━━ Data listing

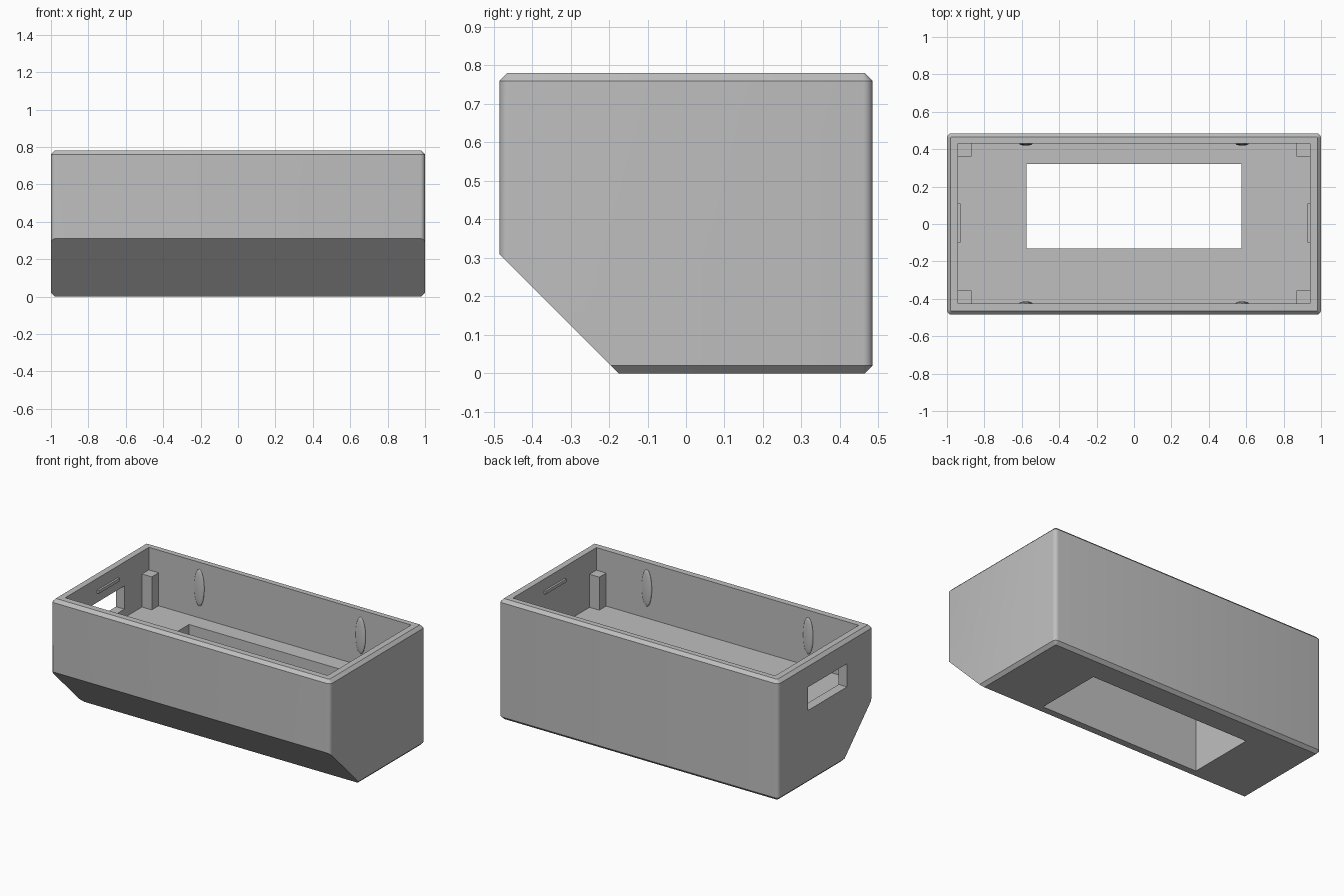
import bpy, bmesh, math
from mathutils import Matrix

old = bpy.data.objects.get("Cube")
if old:
    bpy.data.objects.remove(old)

grey = bpy.data.materials.new("plain grey")
grey.use_nodes = True
COLOUR = (0.52, 0.52, 0.52, 1)
grey.diffuse_color = COLOUR
grey.node_tree.nodes["Principled BSDF"].inputs["Base Color"].default_value = COLOUR


def finish(name, bm):
    """Turn a bmesh into a named object."""
    bmesh.ops.recalc_face_normals(bm, faces=bm.faces)
    mesh = bpy.data.meshes.new(name)
    bm.to_mesh(mesh)
    bm.free()
    mesh.materials.append(grey)
    obj = bpy.data.objects.new(name, mesh)
    bpy.context.collection.objects.link(obj)
    return obj


def box(name, x, y, z, tilt=0):
    """Box from (min, max) ranges, optionally tilted about x."""
    bm = bmesh.new()
    bmesh.ops.create_cube(bm, size=1)
    size = Matrix.Diagonal((x[1] - x[0], y[1] - y[0], z[1] - z[0], 1))
    centre = Matrix.Translation((sum(x) / 2, sum(y) / 2, sum(z) / 2))
    bm.transform(centre @ Matrix.Rotation(tilt, 4, 'X') @ size)
    return finish(name, bm)


def rounded_rect(hx, hy, r, steps=5):
    """Corner points of a rounded rectangle, counter-clockwise."""
    points = []
    for corner, (sx, sy) in enumerate([(1, 1), (-1, 1), (-1, -1), (1, -1)]):
        for i in range(steps + 1):
            a = math.pi / 2 * (corner + i / steps)
            points.append((sx * (hx - r) + r * math.cos(a),
                           sy * (hy - r) + r * math.sin(a)))
    return points


def cut(target, cutter):
    mod = target.modifiers.new("cut", 'BOOLEAN')
    mod.operation = 'DIFFERENCE'
    mod.solver = 'EXACT'
    mod.object = cutter
    cutter.hide_render = True
    bpy.context.view_layer.objects.active = target
    bpy.ops.object.modifier_apply(modifier=mod.name)
    bpy.data.objects.remove(cutter)


# Outer block: rounded upright corners, chamfered top and bottom edges
HX, HY, TOP, CH, FLOOR = 1.0, 0.485, 0.78, 0.02, 0.42
bm = bmesh.new()
rings = []
for z, inset in [(0, CH), (CH, 0), (TOP - CH, 0), (TOP, CH)]:
    outline = rounded_rect(HX - inset, HY - inset, 0.025 - inset)
    rings.append([bm.verts.new((px, py, z)) for px, py in outline])
for low, high in zip(rings, rings[1:]):
    for i in range(len(low)):
        j = (i + 1) % len(low)
        bm.faces.new((low[i], low[j], high[j], high[i]))
bm.faces.new(rings[0])
bm.faces.new(rings[-1])
housing = finish("housing", bm)

# Sloped lower front, tray recess, floor opening and right side window
half = math.sqrt(0.5) / 2
cy, cz = -0.33 - half, 0.155 - half
cut(housing, box("slope_cutter", (-2, 2), (cy - 0.5, cy + 0.5),
                 (cz - 0.5, cz + 0.5), math.radians(45)))
cut(housing, box("recess_cutter", (-0.94, 0.94), (-0.425, 0.43), (FLOOR, 1)))
cut(housing, box("opening_cutter", (-0.575, 0.575), (-0.13, 0.32), (-0.2, 0.6)))
cut(housing, box("window_cutter", (-1.1, -0.9), (-0.22, 0.18), (0.475, 0.625)))
bpy.ops.object.select_all(action='DESELECT')
housing.select_set(True)
bpy.context.view_layer.objects.active = housing
bpy.ops.object.shade_smooth_by_angle(angle=math.radians(25))

for sx, side in [(1, "left"), (-1, "right")]:
    # Snap ridge on the inside of each end wall
    box(side + "_snap_ridge", sorted((sx * 0.927, sx * 0.95)), (-0.1, 0.11), (0.685, 0.705))
    for wall, sy, end in [(-0.425, -1, "front"), (0.43, 1, "back")]:
        # Corner support post
        box(f"{end}_{side}_post", sorted((sx * 0.87, sx * 0.945)),
            sorted((wall - sy * 0.07, wall + sy * 0.005)), (FLOOR - 0.01, 0.634))
        # Slim rounded bump on the long wall
        bm = bmesh.new()
        bmesh.ops.create_uvsphere(bm, u_segments=16, v_segments=10, radius=1)
        bm.transform(Matrix.Translation((sx * 0.578, wall, 0.615))
                     @ Matrix.Diagonal((0.036, 0.011, 0.12, 1)))
        for face in bm.faces:
            face.smooth = True
        finish(f"{end}_{side}_bump", bm)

━━━━

Of all the entries above, repeat only the lines from the line that has "COLOUR = (0.52, 0.52, 0.52, 1)" to the line that has "for i in range(steps", both lines included, exactly.

Answer for the task.
COLOUR = (0.52, 0.52, 0.52, 1)
grey.diffuse_color = COLOUR
grey.node_tree.nodes["Principled BSDF"].inputs["Base Color"].default_value = COLOUR


def finish(name, bm):
    """Turn a bmesh into a named object."""
    bmesh.ops.recalc_face_normals(bm, faces=bm.faces)
    mesh = bpy.data.meshes.new(name)
    bm.to_mesh(mesh)
    bm.free()
    mesh.materials.append(grey)
    obj = bpy.data.objects.new(name, mesh)
    bpy.context.collection.objects.link(obj)
    return obj


def box(name, x, y, z, tilt=0):
    """Box from (min, max) ranges, optionally tilted about x."""
    bm = bmesh.new()
    bmesh.ops.create_cube(bm, size=1)
    size = Matrix.Diagonal((x[1] - x[0], y[1] - y[0], z[1] - z[0], 1))
    centre = Matrix.Translation((sum(x) / 2, sum(y) / 2, sum(z) / 2))
    bm.transform(centre @ Matrix.Rotation(tilt, 4, 'X') @ size)
    return finish(name, bm)


def rounded_rect(hx, hy, r, steps=5):
    """Corner points of a rounded rectangle, counter-clockwise."""
    points = []
    for corner, (sx, sy) in enumerate([(1, 1), (-1, 1), (-1, -1), (1, -1)]):
        for i in range(steps + 1):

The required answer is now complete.